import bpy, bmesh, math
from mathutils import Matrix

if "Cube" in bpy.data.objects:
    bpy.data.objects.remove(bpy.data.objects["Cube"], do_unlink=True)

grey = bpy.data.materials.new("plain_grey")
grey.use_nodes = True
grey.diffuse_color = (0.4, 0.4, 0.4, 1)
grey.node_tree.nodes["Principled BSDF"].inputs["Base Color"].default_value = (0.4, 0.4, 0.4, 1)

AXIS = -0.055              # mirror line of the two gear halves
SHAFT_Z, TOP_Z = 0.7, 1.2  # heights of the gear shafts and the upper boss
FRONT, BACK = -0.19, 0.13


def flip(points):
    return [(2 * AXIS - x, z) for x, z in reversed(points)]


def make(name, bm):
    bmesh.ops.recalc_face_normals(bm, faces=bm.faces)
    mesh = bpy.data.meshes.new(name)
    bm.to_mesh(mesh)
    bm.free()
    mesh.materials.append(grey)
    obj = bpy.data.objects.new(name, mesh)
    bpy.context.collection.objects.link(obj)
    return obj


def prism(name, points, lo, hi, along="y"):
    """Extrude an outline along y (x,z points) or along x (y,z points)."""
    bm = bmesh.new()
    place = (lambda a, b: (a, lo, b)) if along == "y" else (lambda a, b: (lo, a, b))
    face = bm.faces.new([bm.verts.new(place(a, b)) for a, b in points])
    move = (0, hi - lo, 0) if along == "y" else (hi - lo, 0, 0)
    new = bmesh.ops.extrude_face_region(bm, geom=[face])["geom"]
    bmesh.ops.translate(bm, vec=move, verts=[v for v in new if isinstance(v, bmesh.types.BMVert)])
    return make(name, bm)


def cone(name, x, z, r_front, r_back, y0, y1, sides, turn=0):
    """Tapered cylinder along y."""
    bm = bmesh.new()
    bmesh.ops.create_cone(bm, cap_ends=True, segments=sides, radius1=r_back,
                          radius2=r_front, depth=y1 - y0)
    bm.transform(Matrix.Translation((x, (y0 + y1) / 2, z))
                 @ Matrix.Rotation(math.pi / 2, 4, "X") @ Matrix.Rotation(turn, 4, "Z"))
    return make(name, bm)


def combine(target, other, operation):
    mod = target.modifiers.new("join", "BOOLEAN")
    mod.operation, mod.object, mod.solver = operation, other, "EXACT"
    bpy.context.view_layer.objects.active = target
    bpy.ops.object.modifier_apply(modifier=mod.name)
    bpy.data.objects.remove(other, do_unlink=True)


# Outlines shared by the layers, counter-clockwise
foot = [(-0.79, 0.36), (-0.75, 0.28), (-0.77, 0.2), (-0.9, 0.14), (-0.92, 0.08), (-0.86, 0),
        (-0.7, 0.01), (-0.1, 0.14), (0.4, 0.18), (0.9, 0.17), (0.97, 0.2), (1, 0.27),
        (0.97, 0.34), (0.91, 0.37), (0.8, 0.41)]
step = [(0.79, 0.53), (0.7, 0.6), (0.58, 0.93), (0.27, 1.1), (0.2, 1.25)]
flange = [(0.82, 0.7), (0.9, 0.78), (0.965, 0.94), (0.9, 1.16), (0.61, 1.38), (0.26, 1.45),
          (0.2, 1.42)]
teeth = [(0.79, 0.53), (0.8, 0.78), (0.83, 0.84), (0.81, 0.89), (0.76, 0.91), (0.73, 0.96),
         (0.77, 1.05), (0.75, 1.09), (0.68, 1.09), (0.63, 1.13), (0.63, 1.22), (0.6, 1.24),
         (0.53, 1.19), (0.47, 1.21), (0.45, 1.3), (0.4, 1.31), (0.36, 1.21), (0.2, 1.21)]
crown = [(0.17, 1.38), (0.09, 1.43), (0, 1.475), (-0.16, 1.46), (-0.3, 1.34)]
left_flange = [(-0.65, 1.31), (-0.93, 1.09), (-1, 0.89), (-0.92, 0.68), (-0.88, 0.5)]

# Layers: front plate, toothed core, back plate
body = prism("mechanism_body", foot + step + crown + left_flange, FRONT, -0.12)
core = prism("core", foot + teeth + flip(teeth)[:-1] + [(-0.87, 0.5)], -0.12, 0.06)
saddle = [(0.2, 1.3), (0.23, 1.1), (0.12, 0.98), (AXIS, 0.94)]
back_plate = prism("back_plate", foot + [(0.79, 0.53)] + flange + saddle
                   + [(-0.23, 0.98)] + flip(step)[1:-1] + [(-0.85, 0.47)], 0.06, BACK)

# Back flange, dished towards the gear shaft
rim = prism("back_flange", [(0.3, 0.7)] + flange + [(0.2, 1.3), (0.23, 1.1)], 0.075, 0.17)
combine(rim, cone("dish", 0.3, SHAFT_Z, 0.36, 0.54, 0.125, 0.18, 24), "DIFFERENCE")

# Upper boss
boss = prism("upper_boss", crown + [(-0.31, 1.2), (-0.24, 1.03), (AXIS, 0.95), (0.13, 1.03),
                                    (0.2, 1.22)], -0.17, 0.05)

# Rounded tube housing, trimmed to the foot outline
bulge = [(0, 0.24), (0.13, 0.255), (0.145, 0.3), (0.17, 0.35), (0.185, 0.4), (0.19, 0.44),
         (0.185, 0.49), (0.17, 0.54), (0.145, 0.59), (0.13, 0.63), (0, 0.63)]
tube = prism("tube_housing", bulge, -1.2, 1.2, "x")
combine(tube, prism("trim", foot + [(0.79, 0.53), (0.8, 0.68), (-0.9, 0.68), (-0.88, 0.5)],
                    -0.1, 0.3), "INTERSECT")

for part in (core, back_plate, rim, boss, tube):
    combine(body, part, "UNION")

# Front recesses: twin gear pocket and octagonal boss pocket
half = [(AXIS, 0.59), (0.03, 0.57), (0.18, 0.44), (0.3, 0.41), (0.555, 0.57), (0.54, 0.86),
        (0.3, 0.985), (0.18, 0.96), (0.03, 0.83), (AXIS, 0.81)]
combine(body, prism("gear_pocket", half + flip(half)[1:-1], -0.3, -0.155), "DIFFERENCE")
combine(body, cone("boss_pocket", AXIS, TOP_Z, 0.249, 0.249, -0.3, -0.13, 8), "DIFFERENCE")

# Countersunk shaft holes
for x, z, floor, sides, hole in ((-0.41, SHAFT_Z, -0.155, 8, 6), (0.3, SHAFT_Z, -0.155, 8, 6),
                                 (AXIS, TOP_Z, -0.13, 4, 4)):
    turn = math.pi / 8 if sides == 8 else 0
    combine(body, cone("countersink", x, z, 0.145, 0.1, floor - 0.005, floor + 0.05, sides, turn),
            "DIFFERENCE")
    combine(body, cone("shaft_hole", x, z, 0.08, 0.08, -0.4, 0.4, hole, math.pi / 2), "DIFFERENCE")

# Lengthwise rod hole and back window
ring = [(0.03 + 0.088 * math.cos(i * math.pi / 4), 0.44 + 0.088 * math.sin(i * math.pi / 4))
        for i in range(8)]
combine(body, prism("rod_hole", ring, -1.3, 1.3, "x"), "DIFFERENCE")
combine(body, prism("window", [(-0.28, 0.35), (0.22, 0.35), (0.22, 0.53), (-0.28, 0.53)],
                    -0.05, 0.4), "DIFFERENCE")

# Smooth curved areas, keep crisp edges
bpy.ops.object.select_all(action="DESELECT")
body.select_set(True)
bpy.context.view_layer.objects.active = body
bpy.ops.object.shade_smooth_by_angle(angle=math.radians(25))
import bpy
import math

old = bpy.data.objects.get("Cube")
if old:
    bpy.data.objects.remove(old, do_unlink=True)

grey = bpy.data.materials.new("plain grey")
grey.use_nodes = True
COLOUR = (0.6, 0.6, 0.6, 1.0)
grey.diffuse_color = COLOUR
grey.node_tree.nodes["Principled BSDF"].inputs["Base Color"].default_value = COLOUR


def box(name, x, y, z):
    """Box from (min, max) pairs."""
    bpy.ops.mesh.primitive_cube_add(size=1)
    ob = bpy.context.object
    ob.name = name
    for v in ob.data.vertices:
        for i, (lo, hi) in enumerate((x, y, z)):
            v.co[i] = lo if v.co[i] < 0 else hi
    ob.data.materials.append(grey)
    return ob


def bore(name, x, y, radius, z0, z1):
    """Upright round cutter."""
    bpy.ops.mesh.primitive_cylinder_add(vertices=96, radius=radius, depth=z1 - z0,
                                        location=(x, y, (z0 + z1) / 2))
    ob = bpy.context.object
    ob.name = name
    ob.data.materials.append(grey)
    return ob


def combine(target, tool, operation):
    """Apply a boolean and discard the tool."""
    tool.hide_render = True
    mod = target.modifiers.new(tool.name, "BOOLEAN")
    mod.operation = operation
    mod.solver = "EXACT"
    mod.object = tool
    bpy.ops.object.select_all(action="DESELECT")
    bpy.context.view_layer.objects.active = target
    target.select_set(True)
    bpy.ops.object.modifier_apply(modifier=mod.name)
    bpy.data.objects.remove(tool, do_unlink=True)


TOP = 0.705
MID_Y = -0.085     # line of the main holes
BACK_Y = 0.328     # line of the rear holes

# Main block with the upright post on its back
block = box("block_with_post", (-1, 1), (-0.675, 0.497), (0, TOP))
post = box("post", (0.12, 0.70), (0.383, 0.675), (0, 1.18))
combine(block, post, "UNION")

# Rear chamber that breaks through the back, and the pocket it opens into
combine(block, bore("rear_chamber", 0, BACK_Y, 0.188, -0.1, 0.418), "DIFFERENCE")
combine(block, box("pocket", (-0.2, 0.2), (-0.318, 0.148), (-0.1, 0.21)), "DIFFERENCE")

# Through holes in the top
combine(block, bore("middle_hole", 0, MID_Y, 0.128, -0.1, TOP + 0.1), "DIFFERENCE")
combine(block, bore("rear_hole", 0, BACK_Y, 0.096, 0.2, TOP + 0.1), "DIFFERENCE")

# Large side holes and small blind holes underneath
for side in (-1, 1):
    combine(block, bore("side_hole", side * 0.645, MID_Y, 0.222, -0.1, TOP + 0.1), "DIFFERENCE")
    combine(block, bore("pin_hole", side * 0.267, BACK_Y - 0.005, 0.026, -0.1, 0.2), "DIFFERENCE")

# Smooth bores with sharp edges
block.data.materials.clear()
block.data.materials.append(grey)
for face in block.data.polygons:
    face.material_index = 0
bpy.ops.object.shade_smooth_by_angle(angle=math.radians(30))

★ ★ ★ ★

- _Exercise brief_:
Among the entries above, find the line with "1.1)], 0.075, 0.17)" and the line with "0.63), (0, 0.63)]"; give again exactly these two lines and all lines between them.

- _Result of the exercise_:
rim = prism("back_flange", [(0.3, 0.7)] + flange + [(0.2, 1.3), (0.23, 1.1)], 0.075, 0.17)
combine(rim, cone("dish", 0.3, SHAFT_Z, 0.36, 0.54, 0.125, 0.18, 24), "DIFFERENCE")

# Upper boss
boss = prism("upper_boss", crown + [(-0.31, 1.2), (-0.24, 1.03), (AXIS, 0.95), (0.13, 1.03),
                                    (0.2, 1.22)], -0.17, 0.05)

# Rounded tube housing, trimmed to the foot outline
bulge = [(0, 0.24), (0.13, 0.255), (0.145, 0.3), (0.17, 0.35), (0.185, 0.4), (0.19, 0.44),
         (0.185, 0.49), (0.17, 0.54), (0.145, 0.59), (0.13, 0.63), (0, 0.63)]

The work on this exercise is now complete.